If you get a mortgage loan in order to buy a home, you may be able to deduct any points you spend in order to accrue some significant tax savings. The same is true for homeowners who chose to refinance.
In most cases, refinancing forces the homeowner to take away loan points over the course of the term. If you chose to refinance in order to improve or upgrade your home, the points you subtracted may be deductible for the tax year in which you paid them. The remaining points then have to be deducted over the term of the loan. The same is true for home equity lines of credit and loans, as they adhere to the general guidelines for deducting mortgage points.

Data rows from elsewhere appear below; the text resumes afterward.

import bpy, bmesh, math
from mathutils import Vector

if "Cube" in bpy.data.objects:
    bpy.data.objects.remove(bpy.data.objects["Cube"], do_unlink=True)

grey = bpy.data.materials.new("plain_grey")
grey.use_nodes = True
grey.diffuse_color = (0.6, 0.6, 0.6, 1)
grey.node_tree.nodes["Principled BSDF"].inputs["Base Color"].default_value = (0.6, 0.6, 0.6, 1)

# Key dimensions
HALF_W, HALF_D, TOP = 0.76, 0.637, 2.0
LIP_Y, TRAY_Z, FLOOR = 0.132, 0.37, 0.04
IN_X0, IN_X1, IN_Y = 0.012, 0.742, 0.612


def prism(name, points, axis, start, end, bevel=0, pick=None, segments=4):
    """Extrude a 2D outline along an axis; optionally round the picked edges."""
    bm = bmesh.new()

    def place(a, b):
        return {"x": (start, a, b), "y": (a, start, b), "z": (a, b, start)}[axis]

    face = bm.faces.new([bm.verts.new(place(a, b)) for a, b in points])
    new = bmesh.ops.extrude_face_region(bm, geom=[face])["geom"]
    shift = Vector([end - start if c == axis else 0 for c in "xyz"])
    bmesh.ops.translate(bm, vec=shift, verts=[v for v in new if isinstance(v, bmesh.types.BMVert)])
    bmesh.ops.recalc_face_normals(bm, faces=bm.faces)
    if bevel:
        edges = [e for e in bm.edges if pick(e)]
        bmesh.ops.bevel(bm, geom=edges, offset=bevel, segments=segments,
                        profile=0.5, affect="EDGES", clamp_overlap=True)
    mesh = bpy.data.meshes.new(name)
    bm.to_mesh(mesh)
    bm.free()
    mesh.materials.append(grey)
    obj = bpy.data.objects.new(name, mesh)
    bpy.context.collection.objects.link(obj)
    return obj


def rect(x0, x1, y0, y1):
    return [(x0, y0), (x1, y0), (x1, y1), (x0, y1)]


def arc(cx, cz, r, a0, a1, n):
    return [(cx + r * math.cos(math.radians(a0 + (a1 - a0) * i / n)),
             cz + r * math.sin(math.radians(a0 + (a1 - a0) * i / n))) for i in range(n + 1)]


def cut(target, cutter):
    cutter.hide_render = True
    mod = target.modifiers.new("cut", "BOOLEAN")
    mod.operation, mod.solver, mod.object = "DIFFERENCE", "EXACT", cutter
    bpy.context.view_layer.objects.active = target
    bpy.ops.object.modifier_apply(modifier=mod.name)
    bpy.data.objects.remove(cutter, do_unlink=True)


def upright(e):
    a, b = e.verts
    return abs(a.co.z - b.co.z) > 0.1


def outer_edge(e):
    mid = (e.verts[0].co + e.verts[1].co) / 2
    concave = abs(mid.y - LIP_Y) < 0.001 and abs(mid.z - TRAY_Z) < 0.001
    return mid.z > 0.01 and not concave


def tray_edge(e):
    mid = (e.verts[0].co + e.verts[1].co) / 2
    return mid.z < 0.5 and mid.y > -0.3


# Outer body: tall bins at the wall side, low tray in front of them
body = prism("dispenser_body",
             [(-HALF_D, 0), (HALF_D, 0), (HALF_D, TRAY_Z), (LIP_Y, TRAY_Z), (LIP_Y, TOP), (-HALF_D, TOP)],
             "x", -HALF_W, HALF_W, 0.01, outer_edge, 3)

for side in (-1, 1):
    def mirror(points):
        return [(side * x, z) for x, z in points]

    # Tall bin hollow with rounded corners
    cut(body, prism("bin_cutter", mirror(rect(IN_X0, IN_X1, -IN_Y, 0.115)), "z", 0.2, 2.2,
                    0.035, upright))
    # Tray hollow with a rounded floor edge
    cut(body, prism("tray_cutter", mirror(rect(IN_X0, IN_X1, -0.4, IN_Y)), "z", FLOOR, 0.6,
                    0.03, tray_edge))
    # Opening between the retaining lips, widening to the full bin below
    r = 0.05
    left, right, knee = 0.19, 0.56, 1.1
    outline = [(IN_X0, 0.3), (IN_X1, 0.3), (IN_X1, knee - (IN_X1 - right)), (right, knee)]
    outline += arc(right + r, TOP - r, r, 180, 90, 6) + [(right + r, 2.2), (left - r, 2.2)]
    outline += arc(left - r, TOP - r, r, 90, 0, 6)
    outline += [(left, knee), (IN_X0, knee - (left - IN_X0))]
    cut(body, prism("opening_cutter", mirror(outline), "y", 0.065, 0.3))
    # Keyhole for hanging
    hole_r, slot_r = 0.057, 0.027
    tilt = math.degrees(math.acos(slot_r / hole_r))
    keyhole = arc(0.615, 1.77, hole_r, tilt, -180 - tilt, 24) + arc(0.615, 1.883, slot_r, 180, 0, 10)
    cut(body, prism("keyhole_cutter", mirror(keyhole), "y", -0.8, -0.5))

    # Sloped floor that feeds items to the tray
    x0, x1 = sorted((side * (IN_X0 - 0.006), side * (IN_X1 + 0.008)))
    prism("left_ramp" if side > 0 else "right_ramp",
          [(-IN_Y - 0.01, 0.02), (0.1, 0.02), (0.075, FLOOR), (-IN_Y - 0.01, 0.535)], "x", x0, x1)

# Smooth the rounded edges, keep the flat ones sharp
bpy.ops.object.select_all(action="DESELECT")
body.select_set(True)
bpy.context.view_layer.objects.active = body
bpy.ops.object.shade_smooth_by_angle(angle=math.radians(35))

You can deduct points if the purpose of refinancing is used for either college expenses or automobile purchases, although you can’t deduct them instantly as one large sum. You’ll have to spread the deduction over the loan term.

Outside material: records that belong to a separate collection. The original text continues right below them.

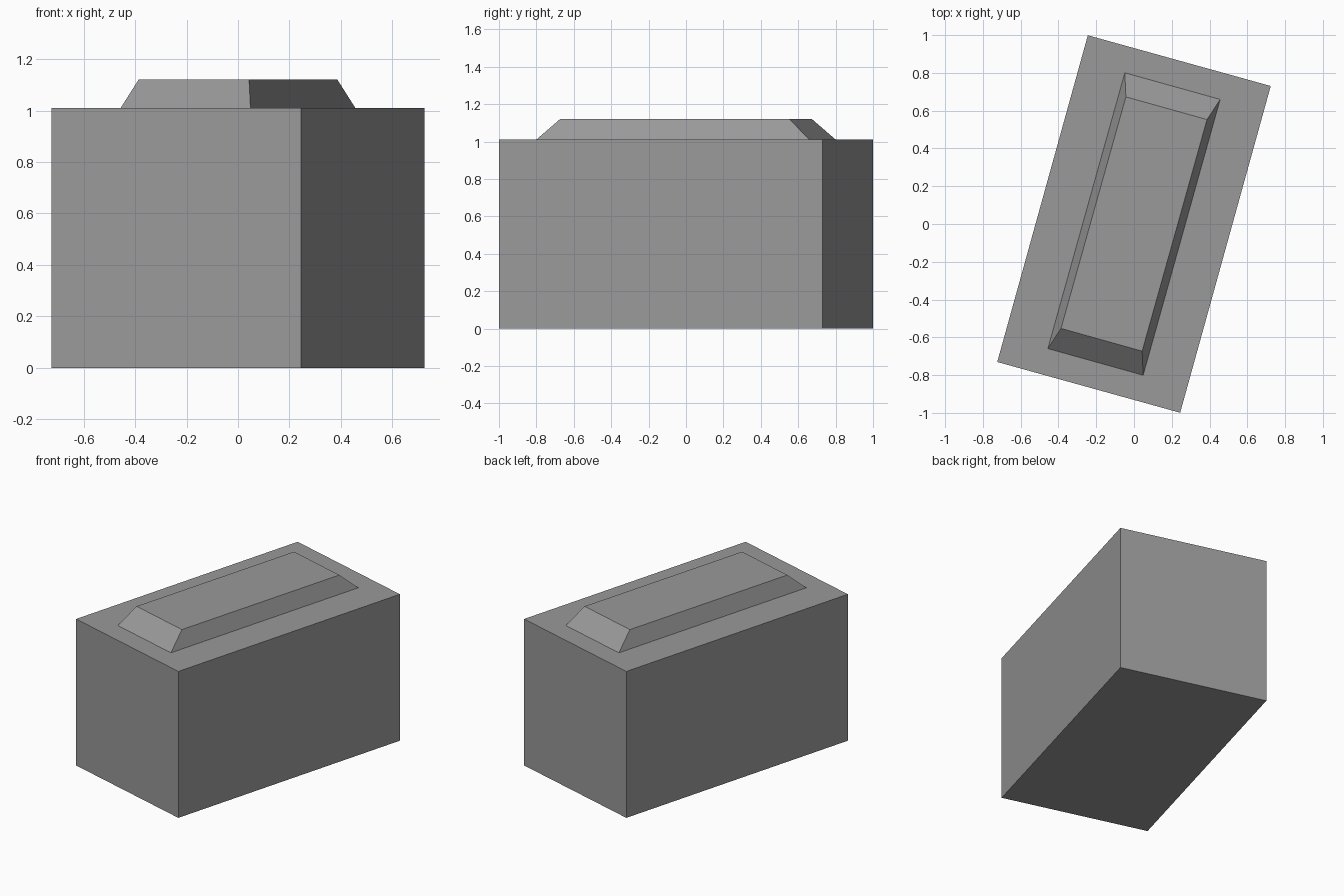
import bpy, bmesh, math

if "Cube" in bpy.data.objects:
    bpy.data.objects.remove(bpy.data.objects["Cube"])

grey = bpy.data.materials.new("mid_grey")
grey.diffuse_color = (0.32, 0.32, 0.32, 1)
grey.use_nodes = True
grey.node_tree.nodes["Principled BSDF"].inputs["Base Color"].default_value = grey.diffuse_color

# Rectangular sections (width, length, height) from the base to the raised lid top
SECTIONS = [(1.005, 1.795, 0.0), (1.005, 1.795, 1.01),
            (0.524, 1.516, 1.01), (0.446, 1.273, 1.12)]
TURN = math.radians(-15.5)


def ring(bm, w, l, z):
    return [bm.verts.new((sx * w / 2, sy * l / 2, z))
            for sx, sy in ((-1, -1), (1, -1), (1, 1), (-1, 1))]


# Box with a bevelled raised panel on top, one closed shell
bm = bmesh.new()
rings = [ring(bm, *s) for s in SECTIONS]
for a, b in zip(rings, rings[1:]):
    for i in range(4):
        j = (i + 1) % 4
        bm.faces.new((a[i], a[j], b[j], b[i]))
bm.faces.new(rings[0][::-1])
bm.faces.new(rings[-1])

# The panel leans slightly: its rectangle is turned a touch less than the box
for r, deg in zip(rings, (-15.5, -15.5, -15.6, -15.65)):
    t = math.radians(deg)
    for v in r:
        x, y = v.co.x, v.co.y
        v.co.x = x * math.cos(t) - y * math.sin(t)
        v.co.y = x * math.sin(t) + y * math.cos(t)
bmesh.ops.recalc_face_normals(bm, faces=bm.faces)

mesh = bpy.data.meshes.new("box_with_raised_top")
bm.to_mesh(mesh)
bm.free()
mesh.materials.append(grey)
bpy.context.collection.objects.link(bpy.data.objects.new("box_with_raised_top", mesh))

To determine the deduction, you should divide the number of points you paid by the number of payments you are required to make to satisfy the loan. You may need to seek information specifically from your lender, though the calculation is relatively simple. An Example: $3000 paid in points can be deducted as $100 annually, provided the loan was refinanced for 30 years.